> _Source texts of formatted documents_:
----------------------------------------

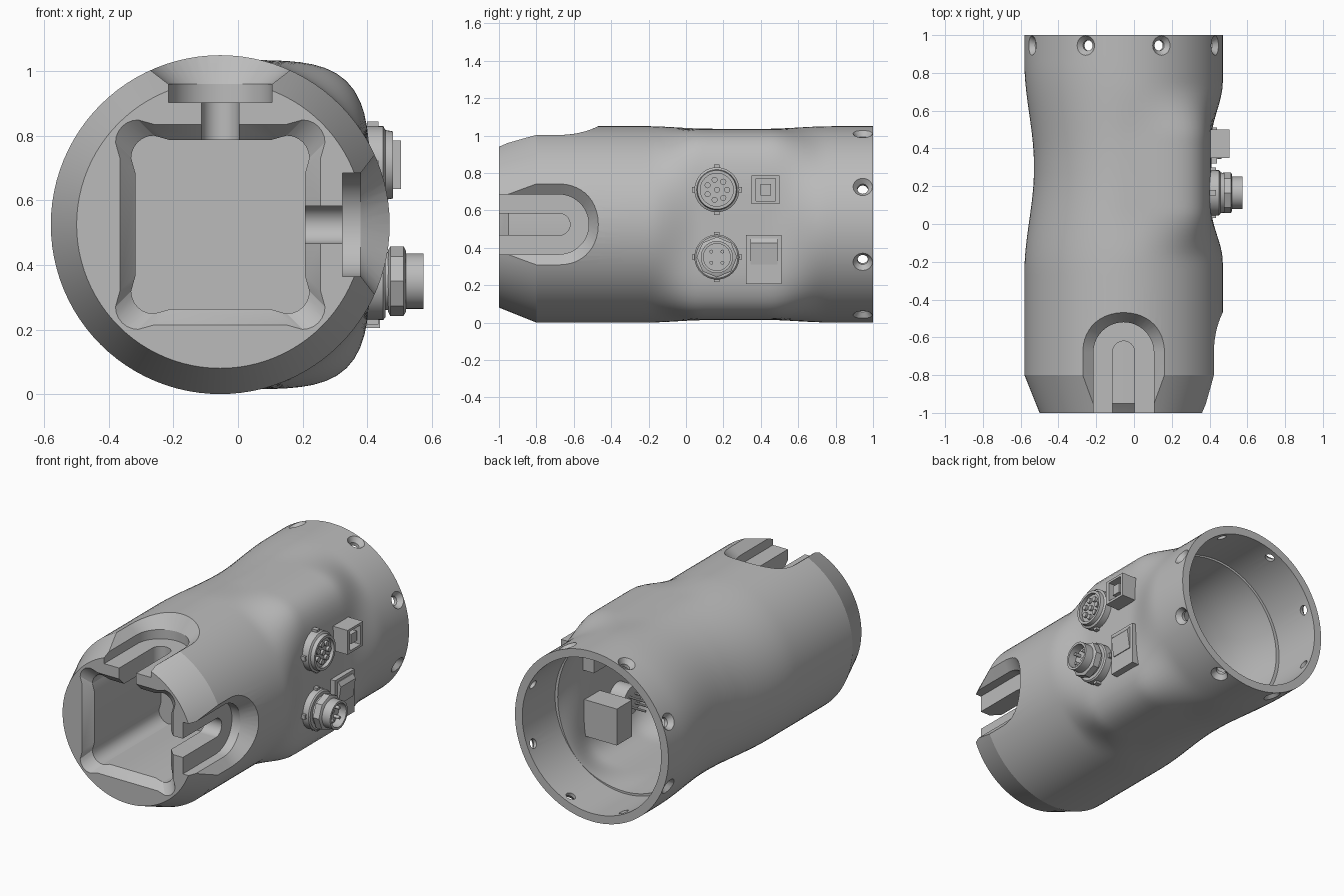
import bpy, bmesh, math
from mathutils import Vector

if "Cube" in bpy.data.objects:
    bpy.data.objects.remove(bpy.data.objects["Cube"], do_unlink=True)

CX, CZ, R = -0.055, 0.525, 0.525      # tube axis and radius
grey = bpy.data.materials.new("plain grey")
grey.use_nodes = True
grey.diffuse_color = (0.5, 0.5, 0.5, 1)
grey.node_tree.nodes["Principled BSDF"].inputs["Base Color"].default_value = (0.5, 0.5, 0.5, 1)


def smooth(a, b, v):
    t = min(1, max(0, (v - a) / (b - a)))
    return t * t * (3 - 2 * t)


def shade(ob, angle=20):
    bpy.ops.object.select_all(action='DESELECT')
    ob.select_set(True)
    bpy.context.view_layer.objects.active = ob
    bpy.ops.object.shade_smooth_by_angle(angle=math.radians(angle))


def loft(name, rings):
    """Skin a closed solid through rings of equal point count."""
    bm = bmesh.new()
    loops = [[bm.verts.new(p) for p in ring] for ring in rings]
    n = len(loops[0])
    for a, b in zip(loops, loops[1:]):
        for i in range(n):
            j = (i + 1) % n
            bm.faces.new((a[i], a[j], b[j], b[i]))
    bm.faces.new(loops[0])
    bm.faces.new(loops[-1])
    bmesh.ops.recalc_face_normals(bm, faces=bm.faces)
    mesh = bpy.data.meshes.new(name)
    bm.to_mesh(mesh)
    bm.free()
    mesh.materials.append(grey)
    ob = bpy.data.objects.new(name, mesh)
    bpy.context.collection.objects.link(ob)
    return ob


def cut(ob, cutter):
    mod = ob.modifiers.new("cut", 'BOOLEAN')
    mod.operation, mod.solver, mod.object = 'DIFFERENCE', 'EXACT', cutter
    bpy.context.view_layer.objects.active = ob
    bpy.ops.object.modifier_apply(modifier=mod.name)
    bpy.data.objects.remove(cutter, do_unlink=True)


def section(y, inset=0.0, n=96):
    """Round tube section that swells into a flat-sided waist on the left."""
    ring = []
    r = R - 0.4 * max(0, -0.8 - y)
    waist = smooth(-0.25, 0.28, y) * (1 - smooth(0.32, 0.85, y))
    panel = smooth(-0.2, 0.08, y) * (1 - smooth(0.45, 0.75, y))
    for i in range(n):
        t = 2 * math.pi * i / n
        c, s = math.cos(t), math.sin(t)
        a, p = (0.465, 4.5) if c > 0 else (0.475, 2)
        box = (abs(c / a) ** p + abs(s / 0.51) ** p) ** (-1 / p)
        k = smooth(-0.3, 0.3, c)
        w = waist * (1 - k) + panel * k
        rho = r + (box - r) * w - inset
        ring.append((CX + rho * c, y, CZ + rho * s))
    return ring


def round_ring(x, r, y, z, n=40):
    return [(x, y + r * math.cos(2 * math.pi * i / n), z + r * math.sin(2 * math.pi * i / n))
            for i in range(n)]


def lathe(name, profile, y, z, n=40):
    ob = loft(name, [round_ring(x, r, y, z, n) for x, r in profile])
    shade(ob, 32)
    return ob


def rect(x, y0, y1, z0, z1):
    return [(x, y0, z0), (x, y1, z0), (x, y1, z1), (x, y0, z1)]


def block(name, x0, x1, *yz):
    return loft(name, [rect(x0, *yz), rect(x1, *yz)])


def lobed_square(y, half):
    """Square outline with rounded relief lobes at its corners."""
    lobe, pts = half + 0.014, []
    q = lobe - 0.07
    quarter = [(half, q - 0.05), (lobe, q)]
    quarter += [(q + 0.07 * math.cos(a), q + 0.07 * math.sin(a))
                for a in [math.pi / 2 * k / 6 for k in range(1, 6)]]
    quarter += [(q, lobe), (q - 0.05, half)]
    for turn in range(4):
        for u, v in quarter:
            for _ in range(turn):
                u, v = -v, u
            pts.append((CX + u, y, CZ + v))
    return pts


def u_ring(h, w, end, centre, side):
    """U outline open to the front, at height h above the axis."""
    uv = [(-w, -1.1)]
    uv += [(-w * math.cos(math.pi * k / 24), centre + (end - centre) * math.sin(math.pi * k / 24))
           for k in range(25)]
    uv.append((w, -1.1))
    return [(CX + h, y, CZ - u) if side else (CX + u, y, CZ + h) for u, y in uv]


# Main housing
stations = [-1, -0.81, -0.8, -0.79] + [-0.3 + 0.03 * i for i in range(41)] + [1]
body = loft("housing", [section(y) for y in stations])

# Rear cavity: straight bore, then a cavity following the outer shape
cavity = [section(-0.2 + 0.03 * i, 0.06) for i in range(31)]
cut(body, loft("cavity_cutter", cavity))
bore = [[(CX + 0.475 * math.cos(math.tau * i / 96), y, CZ + 0.475 * math.sin(math.tau * i / 96))
         for i in range(96)] for y in (0.68, 1.05)]
cut(body, loft("bore_cutter", bore))

# Front square pocket with chamfered mouth
cut(body, loft("pocket_cutter", [lobed_square(y, h) for y, h in
                                 ((-1.02, 0.33), (-0.95, 0.262), (-0.3, 0.262))]))

# Keyway recesses on the top and the left side
for side in (False, True):
    steps = [(0.378, 0.16, -0.52), (0.435, 0.16, -0.52), (0.54, 0.297, -0.46)]
    cut(body, loft("recess_cutter", [u_ring(h, w, e, -0.68, side) for h, w, e in steps]))
    cut(body, loft("slot_cutter", [u_ring(h, 0.058, -0.62, -0.678, side) for h in (0.2, 0.4)]))

# Countersunk screw holes around the rear rim
for k in range(8):
    a = math.radians(22.5 + 45 * k)
    out, tan = Vector((math.cos(a), 0, math.sin(a))), Vector((-math.sin(a), 0, math.cos(a)))
    mid = Vector((CX, 0.945, CZ))
    rings = [[mid + out * d + r * (tan * math.cos(math.tau * i / 24)
                                   + Vector((0, math.sin(math.tau * i / 24), 0)))
              for i in range(24)]
             for d, r in ((0.42, 0.028), (0.495, 0.028), (0.54, 0.064))]
    cut(body, loft("screw_cutter", rings))
shade(body)

# Round connectors: flange, rear barrel, tabs and pins
Y, TOP, LOW = 0.165, 0.71, 0.35
lathe("upper_connector", [(0.25, 0.085), (0.37, 0.085), (0.37, 0.12), (0.45, 0.12), (0.457, 0.108),
                          (0.48, 0.104), (0.48, 0.088), (0.458, 0.088)], Y, TOP)
lathe("lower_connector", [(0.25, 0.085), (0.37, 0.085), (0.37, 0.12), (0.45, 0.12), (0.457, 0.112),
                          (0.457, 0.09), (0.47, 0.09)], Y, LOW)
lathe("lower_nut", [(0.465, 0.095), (0.472, 0.108), (0.513, 0.108), (0.52, 0.095)], Y, LOW, 8)
lathe("lower_barrel", [(0.5, 0.086), (0.575, 0.086), (0.575, 0.072), (0.523, 0.072)], Y, LOW)
for z in (TOP, LOW):
    for dy, dz in ((1, 0), (-1, 0), (0, 1), (0, -1)):
        y, v = Y + 0.12 * dy, z + 0.12 * dz
        block("connector_tab", 0.4, 0.435, y - 0.014, y + 0.014, v - 0.014, v + 0.014)


def pins(label, count, ring, r, x0, x1, z, phase=0.0):
    for k in range(count):
        a = phase + math.tau * k / count
        y, v = Y + ring * math.cos(a), z + ring * math.sin(a)
        lathe(label + "_pin", [(x0, r), (x1, r)], y, v, 12)
        lathe(label + "_rear_pin", [(0.14, 0.007), (0.26, 0.007)], y, v, 8)


pins("upper", 7, 0.055, 0.016, 0.45, 0.474, TOP)
pins("upper_middle", 1, 0, 0.016, 0.45, 0.474, TOP)
pins("lower", 4, 0.042, 0.01, 0.515, 0.56, LOW, math.pi / 4)

# Square data socket with its tongue
outer, inner = (0.35, 0.5, 0.635, 0.785), (0.375, 0.478, 0.65, 0.77)
loft("data_socket", [rect(0.28, *outer), rect(0.505, *outer), rect(0.505, *inner), rect(0.44, *inner)])
block("socket_tongue", 0.43, 0.495, 0.398, 0.455, 0.68, 0.74)

# Rocker switch: bezel, tilted rocker and inner casing
block("switch_bezel", 0.36, 0.44, 0.32, 0.51, 0.205, 0.468)
rocker = [[(0.42, y, 0.31), (0.445, y, 0.31), (0.462, y, 0.425), (0.445, y, 0.45), (0.42, y, 0.45)]
          for y in (0.345, 0.49)]
loft("switch_rocker", rocker)
block("switch_casing", 0.13, 0.38, 0.34, 0.49, 0.225, 0.45)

----------------------------------------

> _GOAL OF THE EXERCISE_: Work out how many lines in the data above contain the word "objects" and respond with that number only.

> _FINISHED TASK_: 7